> **INPUT RECORDS**:
Start of Block
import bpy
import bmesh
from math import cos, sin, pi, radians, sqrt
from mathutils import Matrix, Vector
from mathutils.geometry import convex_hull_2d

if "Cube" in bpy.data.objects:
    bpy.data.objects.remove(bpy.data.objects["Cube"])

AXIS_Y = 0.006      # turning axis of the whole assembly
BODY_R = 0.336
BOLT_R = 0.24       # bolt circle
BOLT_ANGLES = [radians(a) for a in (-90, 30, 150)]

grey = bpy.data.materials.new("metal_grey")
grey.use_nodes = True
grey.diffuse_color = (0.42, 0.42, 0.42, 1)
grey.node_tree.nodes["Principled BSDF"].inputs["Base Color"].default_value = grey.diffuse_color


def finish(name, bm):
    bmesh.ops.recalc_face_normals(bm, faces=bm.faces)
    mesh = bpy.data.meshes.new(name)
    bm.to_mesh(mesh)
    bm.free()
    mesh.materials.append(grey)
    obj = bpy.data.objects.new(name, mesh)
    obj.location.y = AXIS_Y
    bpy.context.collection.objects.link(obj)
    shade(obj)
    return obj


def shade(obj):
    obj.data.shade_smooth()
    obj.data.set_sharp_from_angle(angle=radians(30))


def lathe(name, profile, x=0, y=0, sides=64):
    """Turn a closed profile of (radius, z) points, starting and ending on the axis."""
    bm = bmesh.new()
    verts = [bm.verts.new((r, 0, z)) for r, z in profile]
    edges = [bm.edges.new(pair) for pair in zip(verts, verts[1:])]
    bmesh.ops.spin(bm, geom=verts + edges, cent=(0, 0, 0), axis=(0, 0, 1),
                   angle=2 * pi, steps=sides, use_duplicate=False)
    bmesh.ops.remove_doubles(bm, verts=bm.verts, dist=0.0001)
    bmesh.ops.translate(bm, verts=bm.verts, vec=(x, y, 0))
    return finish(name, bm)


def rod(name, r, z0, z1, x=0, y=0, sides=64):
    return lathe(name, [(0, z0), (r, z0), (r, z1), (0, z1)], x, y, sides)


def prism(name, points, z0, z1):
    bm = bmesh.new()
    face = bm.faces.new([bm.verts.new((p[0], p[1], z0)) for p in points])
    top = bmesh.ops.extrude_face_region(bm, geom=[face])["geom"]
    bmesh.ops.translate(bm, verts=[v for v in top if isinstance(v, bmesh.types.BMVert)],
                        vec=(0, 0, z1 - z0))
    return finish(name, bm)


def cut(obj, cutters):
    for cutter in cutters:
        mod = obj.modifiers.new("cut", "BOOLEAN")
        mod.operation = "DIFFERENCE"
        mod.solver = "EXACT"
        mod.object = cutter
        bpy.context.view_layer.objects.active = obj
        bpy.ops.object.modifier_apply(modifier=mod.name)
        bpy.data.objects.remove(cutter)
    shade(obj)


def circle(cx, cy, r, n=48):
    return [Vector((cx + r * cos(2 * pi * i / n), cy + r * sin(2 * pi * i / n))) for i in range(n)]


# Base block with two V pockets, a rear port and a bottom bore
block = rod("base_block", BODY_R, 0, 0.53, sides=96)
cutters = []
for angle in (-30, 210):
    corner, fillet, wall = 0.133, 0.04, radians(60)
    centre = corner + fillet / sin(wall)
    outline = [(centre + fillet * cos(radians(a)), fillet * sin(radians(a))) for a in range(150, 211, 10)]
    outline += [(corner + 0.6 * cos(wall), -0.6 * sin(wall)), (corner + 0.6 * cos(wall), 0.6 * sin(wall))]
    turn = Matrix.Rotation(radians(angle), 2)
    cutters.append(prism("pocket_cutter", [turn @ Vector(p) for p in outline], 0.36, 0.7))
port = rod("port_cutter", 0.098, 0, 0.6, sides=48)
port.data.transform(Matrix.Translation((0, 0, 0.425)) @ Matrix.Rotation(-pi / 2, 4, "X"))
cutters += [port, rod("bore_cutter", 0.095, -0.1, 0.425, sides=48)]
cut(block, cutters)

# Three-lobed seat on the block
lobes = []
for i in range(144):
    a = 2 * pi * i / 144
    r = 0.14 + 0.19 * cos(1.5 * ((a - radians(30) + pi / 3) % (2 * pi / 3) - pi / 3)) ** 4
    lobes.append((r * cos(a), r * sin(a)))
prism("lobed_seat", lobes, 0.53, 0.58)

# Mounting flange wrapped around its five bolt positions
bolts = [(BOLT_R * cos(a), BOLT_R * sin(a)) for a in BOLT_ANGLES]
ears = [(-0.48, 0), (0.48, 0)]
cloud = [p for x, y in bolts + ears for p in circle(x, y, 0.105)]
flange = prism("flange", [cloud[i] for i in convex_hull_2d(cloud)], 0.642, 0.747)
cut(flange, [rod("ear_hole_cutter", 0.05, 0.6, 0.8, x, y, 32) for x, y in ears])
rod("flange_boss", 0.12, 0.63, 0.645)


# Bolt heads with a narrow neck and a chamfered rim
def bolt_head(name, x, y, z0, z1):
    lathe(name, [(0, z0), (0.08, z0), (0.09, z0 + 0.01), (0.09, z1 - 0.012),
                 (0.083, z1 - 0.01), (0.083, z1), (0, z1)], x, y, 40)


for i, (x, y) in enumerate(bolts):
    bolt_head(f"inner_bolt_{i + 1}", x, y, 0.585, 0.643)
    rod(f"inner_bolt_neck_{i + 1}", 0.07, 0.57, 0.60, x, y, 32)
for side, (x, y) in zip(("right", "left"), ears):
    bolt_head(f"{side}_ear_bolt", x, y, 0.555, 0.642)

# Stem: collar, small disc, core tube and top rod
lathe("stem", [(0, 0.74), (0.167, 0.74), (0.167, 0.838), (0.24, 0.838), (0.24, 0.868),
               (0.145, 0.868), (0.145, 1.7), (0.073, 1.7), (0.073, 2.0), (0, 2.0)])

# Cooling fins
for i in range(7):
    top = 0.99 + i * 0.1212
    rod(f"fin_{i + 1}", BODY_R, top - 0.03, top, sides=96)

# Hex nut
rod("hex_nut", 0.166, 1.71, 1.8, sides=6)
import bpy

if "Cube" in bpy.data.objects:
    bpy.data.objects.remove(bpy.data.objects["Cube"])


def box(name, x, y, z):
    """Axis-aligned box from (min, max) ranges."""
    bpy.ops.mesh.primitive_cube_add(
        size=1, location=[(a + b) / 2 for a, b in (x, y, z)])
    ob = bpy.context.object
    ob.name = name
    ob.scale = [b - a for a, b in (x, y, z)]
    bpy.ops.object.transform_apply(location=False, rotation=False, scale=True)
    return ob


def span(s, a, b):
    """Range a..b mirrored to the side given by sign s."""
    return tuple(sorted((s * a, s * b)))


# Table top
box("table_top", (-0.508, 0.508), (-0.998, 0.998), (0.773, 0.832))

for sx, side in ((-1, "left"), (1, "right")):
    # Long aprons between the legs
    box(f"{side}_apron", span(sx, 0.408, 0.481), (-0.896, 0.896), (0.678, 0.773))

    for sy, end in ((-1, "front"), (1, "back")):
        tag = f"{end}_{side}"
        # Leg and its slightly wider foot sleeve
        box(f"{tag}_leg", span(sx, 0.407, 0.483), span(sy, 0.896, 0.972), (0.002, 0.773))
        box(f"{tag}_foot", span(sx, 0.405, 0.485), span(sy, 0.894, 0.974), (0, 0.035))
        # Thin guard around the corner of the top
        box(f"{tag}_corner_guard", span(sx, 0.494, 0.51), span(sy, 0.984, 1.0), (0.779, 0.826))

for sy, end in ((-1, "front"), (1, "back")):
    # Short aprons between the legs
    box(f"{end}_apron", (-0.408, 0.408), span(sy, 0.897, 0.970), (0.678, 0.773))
End of Block
> **YOUR TASK**:
Copy, please, every line from the start of the entries down to the line that holds "AXIS_Y = 0.006", with both of those lines included and no others.

> **YOUR SOLUTION**:
import bpy
import bmesh
from math import cos, sin, pi, radians, sqrt
from mathutils import Matrix, Vector
from mathutils.geometry import convex_hull_2d

if "Cube" in bpy.data.objects:
    bpy.data.objects.remove(bpy.data.objects["Cube"])

AXIS_Y = 0.006      # turning axis of the whole assembly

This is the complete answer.